PROBLEM REQUIREMENTS
Using the records below, copy every line that holds the string "with".
==============================
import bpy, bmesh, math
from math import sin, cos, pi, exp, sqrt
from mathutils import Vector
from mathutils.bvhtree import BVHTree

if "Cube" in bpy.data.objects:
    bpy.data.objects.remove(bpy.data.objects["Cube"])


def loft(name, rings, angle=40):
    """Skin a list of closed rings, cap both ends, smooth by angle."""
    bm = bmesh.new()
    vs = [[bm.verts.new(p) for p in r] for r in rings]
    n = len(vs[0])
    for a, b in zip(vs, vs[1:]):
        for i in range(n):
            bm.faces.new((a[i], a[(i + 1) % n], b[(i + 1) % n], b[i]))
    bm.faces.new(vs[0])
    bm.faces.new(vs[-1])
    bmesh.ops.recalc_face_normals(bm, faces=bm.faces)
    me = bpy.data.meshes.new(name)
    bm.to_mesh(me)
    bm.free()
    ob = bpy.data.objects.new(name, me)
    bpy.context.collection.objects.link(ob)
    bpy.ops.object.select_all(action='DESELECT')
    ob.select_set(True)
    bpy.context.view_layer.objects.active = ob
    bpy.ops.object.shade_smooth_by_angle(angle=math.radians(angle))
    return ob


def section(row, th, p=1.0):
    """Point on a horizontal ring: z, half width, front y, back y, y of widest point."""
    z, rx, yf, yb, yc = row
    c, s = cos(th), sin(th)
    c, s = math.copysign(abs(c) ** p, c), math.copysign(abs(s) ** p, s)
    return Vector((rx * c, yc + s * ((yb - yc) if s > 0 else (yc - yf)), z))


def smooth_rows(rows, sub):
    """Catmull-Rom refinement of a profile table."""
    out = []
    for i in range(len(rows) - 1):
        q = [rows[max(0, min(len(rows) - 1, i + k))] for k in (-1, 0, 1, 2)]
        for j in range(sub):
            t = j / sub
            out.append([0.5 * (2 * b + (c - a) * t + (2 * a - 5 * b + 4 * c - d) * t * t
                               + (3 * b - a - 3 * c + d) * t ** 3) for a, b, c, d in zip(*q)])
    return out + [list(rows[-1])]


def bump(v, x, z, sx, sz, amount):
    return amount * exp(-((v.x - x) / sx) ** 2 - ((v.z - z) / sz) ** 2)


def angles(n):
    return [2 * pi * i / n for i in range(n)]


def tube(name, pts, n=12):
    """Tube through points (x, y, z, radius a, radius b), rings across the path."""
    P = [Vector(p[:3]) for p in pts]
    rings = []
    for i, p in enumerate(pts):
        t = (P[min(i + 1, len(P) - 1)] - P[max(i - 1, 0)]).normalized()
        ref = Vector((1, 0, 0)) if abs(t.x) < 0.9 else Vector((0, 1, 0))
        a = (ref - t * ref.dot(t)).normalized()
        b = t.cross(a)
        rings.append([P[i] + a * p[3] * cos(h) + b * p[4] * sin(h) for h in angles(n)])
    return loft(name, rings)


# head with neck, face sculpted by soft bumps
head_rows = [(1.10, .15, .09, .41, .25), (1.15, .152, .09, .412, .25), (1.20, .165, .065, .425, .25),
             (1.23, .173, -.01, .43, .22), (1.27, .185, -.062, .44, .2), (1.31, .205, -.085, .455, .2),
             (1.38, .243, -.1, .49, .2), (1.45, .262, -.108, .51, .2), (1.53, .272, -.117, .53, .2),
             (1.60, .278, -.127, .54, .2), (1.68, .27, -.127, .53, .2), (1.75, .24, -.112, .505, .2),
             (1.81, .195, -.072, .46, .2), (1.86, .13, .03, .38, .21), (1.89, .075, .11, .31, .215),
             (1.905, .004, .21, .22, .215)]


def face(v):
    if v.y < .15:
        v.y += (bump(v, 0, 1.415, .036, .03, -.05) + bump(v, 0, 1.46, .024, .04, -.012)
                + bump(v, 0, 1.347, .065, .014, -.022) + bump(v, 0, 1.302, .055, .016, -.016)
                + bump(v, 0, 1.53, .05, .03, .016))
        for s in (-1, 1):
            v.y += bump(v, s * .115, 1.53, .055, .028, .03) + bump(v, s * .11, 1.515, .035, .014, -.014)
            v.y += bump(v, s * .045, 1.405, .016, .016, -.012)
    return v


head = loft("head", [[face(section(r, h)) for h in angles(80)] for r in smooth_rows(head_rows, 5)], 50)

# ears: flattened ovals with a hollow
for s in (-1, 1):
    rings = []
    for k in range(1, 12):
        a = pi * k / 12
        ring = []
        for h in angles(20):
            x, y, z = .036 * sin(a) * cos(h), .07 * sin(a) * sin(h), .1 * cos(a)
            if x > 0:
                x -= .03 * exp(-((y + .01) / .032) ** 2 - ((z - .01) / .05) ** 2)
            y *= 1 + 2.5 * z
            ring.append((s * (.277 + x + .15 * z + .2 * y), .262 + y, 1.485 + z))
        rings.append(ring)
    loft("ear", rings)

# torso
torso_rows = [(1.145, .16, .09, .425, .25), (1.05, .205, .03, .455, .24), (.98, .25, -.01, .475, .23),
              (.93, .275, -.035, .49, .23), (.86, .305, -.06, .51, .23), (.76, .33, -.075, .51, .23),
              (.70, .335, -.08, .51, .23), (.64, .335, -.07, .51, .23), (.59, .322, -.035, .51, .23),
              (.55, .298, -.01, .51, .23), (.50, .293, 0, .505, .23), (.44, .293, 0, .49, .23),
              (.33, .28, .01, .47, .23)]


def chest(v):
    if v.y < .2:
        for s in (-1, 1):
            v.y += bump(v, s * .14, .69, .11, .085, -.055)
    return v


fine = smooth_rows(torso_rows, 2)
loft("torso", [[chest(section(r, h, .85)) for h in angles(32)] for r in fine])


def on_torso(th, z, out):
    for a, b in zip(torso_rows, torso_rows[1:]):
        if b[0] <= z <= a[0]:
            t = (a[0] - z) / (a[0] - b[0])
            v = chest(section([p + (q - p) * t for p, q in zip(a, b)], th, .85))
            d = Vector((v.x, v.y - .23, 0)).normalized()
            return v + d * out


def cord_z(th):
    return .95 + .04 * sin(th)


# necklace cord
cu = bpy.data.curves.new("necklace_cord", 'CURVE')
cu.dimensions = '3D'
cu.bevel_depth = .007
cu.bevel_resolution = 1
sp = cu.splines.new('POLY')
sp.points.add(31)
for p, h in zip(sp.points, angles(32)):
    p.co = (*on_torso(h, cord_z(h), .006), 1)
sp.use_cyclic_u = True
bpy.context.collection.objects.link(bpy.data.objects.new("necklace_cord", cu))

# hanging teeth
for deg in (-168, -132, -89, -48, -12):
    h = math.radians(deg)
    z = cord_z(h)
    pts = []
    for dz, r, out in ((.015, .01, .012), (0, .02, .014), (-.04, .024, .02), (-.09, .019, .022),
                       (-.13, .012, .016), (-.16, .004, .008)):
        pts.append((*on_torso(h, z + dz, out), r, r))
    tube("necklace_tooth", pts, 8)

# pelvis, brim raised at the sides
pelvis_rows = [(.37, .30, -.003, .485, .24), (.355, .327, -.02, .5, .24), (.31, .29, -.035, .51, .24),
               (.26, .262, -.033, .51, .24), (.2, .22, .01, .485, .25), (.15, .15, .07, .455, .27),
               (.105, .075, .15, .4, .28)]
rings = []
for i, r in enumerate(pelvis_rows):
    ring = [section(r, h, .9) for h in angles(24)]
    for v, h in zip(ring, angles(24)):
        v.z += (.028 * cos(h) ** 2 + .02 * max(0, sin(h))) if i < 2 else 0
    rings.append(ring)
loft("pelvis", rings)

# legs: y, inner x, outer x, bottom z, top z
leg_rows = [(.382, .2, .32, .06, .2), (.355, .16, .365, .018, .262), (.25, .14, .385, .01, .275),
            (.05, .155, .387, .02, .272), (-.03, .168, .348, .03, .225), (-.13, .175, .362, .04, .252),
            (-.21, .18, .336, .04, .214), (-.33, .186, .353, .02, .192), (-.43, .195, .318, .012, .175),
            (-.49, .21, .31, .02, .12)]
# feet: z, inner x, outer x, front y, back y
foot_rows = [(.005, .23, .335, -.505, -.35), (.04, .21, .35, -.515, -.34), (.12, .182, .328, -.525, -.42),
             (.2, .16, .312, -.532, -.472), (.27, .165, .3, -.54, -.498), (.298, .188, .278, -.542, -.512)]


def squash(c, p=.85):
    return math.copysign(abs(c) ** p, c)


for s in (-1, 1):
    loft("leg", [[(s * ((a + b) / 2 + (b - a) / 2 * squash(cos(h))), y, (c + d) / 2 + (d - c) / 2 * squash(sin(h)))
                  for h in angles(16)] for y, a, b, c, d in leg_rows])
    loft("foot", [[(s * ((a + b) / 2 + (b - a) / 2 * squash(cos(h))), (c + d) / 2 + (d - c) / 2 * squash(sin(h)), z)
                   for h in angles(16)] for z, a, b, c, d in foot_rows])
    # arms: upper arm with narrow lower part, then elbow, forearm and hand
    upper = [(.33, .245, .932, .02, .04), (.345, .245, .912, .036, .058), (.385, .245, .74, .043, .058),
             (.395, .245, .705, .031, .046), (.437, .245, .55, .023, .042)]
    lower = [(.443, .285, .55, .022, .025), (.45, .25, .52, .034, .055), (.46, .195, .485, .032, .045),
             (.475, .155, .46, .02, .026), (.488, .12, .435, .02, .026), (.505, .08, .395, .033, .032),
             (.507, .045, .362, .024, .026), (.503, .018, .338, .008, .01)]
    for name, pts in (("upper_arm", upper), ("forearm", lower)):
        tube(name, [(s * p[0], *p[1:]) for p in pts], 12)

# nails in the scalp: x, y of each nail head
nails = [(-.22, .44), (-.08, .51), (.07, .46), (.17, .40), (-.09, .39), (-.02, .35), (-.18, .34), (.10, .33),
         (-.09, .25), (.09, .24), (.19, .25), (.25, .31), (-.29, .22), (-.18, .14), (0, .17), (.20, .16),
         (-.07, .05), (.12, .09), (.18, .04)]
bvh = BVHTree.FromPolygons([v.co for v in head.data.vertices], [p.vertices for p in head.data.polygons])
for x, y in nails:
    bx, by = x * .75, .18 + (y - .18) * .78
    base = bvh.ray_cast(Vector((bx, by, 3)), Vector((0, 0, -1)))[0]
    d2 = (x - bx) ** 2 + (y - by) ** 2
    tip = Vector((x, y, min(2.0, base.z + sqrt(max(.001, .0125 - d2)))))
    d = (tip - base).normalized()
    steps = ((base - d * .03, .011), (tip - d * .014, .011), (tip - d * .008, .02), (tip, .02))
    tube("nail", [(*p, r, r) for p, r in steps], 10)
==============================
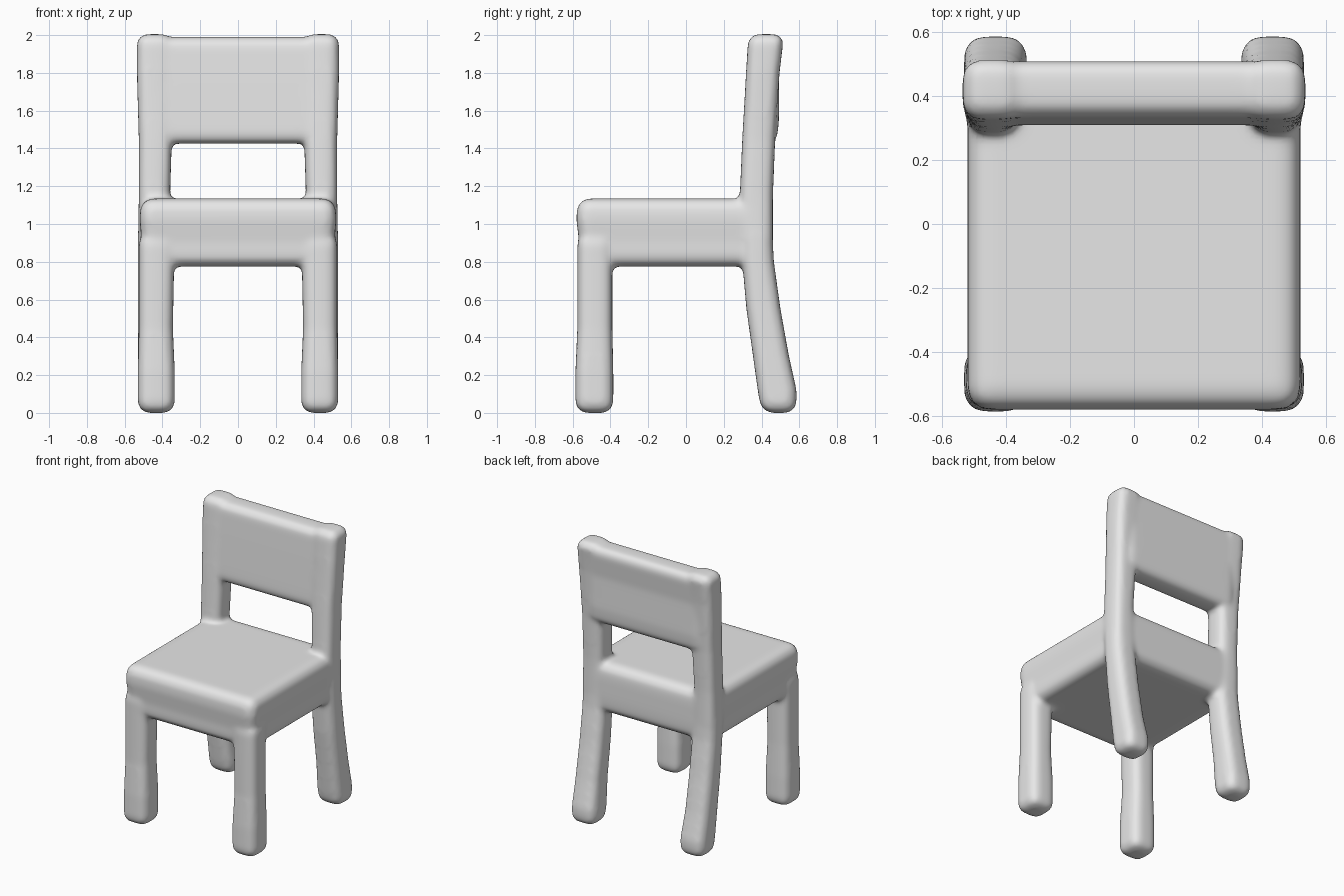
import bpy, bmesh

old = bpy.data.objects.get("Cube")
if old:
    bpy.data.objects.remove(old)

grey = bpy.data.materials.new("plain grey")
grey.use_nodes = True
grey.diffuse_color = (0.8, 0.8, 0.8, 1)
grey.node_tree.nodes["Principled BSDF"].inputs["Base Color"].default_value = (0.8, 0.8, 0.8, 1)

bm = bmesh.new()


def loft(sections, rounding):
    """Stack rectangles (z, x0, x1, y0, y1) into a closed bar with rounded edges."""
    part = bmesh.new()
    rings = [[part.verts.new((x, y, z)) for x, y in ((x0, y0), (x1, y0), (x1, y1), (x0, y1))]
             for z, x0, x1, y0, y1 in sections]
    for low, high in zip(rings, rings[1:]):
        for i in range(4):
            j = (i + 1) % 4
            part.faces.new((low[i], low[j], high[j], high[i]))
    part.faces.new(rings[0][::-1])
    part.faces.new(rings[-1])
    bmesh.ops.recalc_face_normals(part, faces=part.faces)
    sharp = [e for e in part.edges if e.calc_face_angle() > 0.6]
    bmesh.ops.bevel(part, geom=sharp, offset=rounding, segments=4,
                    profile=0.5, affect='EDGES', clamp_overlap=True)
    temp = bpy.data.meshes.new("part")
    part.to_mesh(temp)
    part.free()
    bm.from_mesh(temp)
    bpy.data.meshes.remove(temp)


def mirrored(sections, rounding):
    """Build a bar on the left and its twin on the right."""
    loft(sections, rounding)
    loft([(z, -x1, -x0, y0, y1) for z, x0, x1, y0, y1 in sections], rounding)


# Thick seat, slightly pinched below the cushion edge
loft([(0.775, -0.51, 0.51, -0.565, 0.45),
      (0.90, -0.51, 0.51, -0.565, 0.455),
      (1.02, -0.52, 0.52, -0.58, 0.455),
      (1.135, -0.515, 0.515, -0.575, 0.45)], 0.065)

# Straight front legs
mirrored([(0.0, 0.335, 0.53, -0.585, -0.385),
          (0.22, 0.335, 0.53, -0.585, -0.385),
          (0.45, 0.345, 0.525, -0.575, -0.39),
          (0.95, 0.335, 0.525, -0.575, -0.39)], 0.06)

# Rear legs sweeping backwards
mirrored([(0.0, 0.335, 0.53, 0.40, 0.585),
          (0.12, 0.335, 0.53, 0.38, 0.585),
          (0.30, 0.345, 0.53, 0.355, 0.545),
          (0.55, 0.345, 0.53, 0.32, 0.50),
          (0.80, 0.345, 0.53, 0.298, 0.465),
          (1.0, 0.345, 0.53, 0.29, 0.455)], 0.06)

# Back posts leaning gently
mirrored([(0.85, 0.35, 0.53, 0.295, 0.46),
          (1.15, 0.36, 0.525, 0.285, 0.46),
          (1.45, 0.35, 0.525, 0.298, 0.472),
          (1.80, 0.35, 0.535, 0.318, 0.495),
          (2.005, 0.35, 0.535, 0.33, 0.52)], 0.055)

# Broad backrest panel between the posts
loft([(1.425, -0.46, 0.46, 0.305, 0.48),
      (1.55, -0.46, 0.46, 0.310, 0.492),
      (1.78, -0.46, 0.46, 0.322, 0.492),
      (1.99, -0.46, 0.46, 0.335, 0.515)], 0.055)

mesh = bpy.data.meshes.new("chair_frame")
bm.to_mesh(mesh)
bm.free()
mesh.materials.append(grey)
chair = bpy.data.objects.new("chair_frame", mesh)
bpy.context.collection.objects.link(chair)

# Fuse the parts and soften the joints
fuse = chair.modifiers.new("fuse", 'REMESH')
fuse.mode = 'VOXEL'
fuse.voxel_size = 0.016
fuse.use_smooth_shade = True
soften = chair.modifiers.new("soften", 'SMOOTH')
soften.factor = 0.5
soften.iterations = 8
==============================
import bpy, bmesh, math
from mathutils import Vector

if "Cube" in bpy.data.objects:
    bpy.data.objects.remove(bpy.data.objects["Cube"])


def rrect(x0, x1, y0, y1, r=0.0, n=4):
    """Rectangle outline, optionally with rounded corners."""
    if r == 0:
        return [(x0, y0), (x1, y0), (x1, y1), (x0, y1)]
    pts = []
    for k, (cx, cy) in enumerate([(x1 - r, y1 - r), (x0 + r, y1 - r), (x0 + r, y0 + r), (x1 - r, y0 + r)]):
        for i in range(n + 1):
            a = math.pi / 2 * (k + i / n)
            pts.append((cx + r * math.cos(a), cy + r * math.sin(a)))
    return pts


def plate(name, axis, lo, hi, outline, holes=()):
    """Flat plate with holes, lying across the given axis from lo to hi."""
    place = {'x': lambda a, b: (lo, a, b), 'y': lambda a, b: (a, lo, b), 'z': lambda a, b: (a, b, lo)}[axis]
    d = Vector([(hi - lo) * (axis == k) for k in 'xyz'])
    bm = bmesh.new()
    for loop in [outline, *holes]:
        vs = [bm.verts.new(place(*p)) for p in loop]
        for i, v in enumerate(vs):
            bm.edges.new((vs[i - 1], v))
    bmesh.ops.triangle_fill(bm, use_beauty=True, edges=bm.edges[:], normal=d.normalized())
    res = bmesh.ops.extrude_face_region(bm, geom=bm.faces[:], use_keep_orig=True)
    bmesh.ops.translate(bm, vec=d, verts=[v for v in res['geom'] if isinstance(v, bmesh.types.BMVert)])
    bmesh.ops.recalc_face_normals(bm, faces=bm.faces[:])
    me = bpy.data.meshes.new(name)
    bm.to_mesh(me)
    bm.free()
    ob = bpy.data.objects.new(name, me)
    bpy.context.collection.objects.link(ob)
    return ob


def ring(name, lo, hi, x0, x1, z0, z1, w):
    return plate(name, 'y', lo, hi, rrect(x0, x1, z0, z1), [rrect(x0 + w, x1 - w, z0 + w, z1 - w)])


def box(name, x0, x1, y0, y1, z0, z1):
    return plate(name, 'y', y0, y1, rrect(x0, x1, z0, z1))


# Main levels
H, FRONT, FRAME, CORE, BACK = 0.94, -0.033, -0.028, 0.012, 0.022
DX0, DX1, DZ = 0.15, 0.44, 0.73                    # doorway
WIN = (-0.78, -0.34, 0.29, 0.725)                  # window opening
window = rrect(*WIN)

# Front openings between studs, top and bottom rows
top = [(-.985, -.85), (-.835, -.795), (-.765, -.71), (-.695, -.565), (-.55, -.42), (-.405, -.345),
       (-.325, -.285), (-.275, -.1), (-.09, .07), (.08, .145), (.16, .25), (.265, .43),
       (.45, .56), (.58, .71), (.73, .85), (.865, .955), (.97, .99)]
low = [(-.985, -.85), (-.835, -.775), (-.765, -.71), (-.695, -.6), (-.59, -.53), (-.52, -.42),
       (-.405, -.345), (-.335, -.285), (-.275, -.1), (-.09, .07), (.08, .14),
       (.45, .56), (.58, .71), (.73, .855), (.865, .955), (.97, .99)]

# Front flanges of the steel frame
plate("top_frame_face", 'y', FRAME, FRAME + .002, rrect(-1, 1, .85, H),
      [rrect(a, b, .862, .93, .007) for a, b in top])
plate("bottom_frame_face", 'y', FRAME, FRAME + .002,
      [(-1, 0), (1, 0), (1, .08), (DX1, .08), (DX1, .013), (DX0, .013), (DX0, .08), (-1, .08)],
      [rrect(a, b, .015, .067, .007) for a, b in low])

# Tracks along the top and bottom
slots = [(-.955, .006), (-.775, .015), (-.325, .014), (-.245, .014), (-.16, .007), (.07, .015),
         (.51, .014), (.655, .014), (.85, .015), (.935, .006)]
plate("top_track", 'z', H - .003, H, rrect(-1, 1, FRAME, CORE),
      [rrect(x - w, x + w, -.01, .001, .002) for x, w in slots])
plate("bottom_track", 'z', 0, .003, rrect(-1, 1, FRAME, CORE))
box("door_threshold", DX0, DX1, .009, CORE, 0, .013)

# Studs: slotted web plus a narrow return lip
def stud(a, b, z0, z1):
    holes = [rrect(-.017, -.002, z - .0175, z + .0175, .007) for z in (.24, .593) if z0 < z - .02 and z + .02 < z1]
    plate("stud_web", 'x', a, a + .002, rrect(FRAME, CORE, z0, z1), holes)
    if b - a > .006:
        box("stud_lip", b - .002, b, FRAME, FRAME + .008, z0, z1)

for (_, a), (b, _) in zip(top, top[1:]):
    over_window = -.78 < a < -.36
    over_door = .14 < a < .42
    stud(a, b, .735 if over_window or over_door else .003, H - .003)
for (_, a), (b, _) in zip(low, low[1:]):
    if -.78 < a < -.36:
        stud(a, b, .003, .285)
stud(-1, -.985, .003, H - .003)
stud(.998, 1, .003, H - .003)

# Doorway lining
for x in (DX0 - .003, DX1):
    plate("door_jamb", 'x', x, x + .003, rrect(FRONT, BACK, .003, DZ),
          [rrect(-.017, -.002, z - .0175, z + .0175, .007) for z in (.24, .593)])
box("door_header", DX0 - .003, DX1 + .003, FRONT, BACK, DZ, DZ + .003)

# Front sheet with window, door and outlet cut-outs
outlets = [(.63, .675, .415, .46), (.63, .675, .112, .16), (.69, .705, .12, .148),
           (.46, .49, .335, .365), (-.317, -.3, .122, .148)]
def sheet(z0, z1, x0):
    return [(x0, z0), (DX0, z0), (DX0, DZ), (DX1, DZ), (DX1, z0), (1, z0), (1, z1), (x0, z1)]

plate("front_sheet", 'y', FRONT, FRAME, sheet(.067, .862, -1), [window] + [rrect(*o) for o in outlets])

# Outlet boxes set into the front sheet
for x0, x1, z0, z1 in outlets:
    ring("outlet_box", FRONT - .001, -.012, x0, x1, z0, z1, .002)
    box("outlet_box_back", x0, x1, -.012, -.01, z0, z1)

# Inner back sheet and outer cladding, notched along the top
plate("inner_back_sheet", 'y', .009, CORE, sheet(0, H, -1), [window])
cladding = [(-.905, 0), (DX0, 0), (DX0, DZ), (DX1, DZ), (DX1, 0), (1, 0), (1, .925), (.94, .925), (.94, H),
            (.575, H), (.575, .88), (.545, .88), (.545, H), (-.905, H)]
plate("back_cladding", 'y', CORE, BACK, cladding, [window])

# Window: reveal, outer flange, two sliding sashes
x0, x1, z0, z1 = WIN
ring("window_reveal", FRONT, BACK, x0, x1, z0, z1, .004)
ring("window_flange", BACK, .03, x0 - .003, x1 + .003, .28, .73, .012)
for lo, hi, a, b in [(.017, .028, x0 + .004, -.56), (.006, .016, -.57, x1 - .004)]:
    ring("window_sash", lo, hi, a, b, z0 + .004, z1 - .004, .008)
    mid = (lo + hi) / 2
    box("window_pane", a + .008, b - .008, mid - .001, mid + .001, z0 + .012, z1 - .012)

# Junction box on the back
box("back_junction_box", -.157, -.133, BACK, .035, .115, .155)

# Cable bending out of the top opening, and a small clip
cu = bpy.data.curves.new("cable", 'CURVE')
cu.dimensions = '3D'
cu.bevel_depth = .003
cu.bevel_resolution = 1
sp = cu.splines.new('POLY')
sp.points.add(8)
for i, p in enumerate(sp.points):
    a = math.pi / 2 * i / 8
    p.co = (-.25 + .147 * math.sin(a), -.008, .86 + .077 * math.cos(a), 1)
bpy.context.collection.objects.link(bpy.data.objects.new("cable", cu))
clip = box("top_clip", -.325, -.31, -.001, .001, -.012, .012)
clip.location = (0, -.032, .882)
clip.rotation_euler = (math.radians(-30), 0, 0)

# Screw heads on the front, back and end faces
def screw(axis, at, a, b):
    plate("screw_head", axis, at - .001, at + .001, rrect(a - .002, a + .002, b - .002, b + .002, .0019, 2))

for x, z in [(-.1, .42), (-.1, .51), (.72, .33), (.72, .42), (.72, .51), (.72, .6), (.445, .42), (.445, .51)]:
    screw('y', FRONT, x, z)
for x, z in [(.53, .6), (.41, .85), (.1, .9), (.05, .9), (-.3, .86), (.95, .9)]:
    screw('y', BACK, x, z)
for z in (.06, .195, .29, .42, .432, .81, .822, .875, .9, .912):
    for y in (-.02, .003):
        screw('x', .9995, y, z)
==============================
WORKED SOLUTION
# head with neck, face sculpted by soft bumps
# ears: flattened ovals with a hollow
    # arms: upper arm with narrow lower part, then elbow, forearm and hand
    """Stack rectangles (z, x0, x1, y0, y1) into a closed bar with rounded edges."""
    """Rectangle outline, optionally with rounded corners."""
    """Flat plate with holes, lying across the given axis from lo to hi."""
# Front sheet with window, door and outlet cut-outs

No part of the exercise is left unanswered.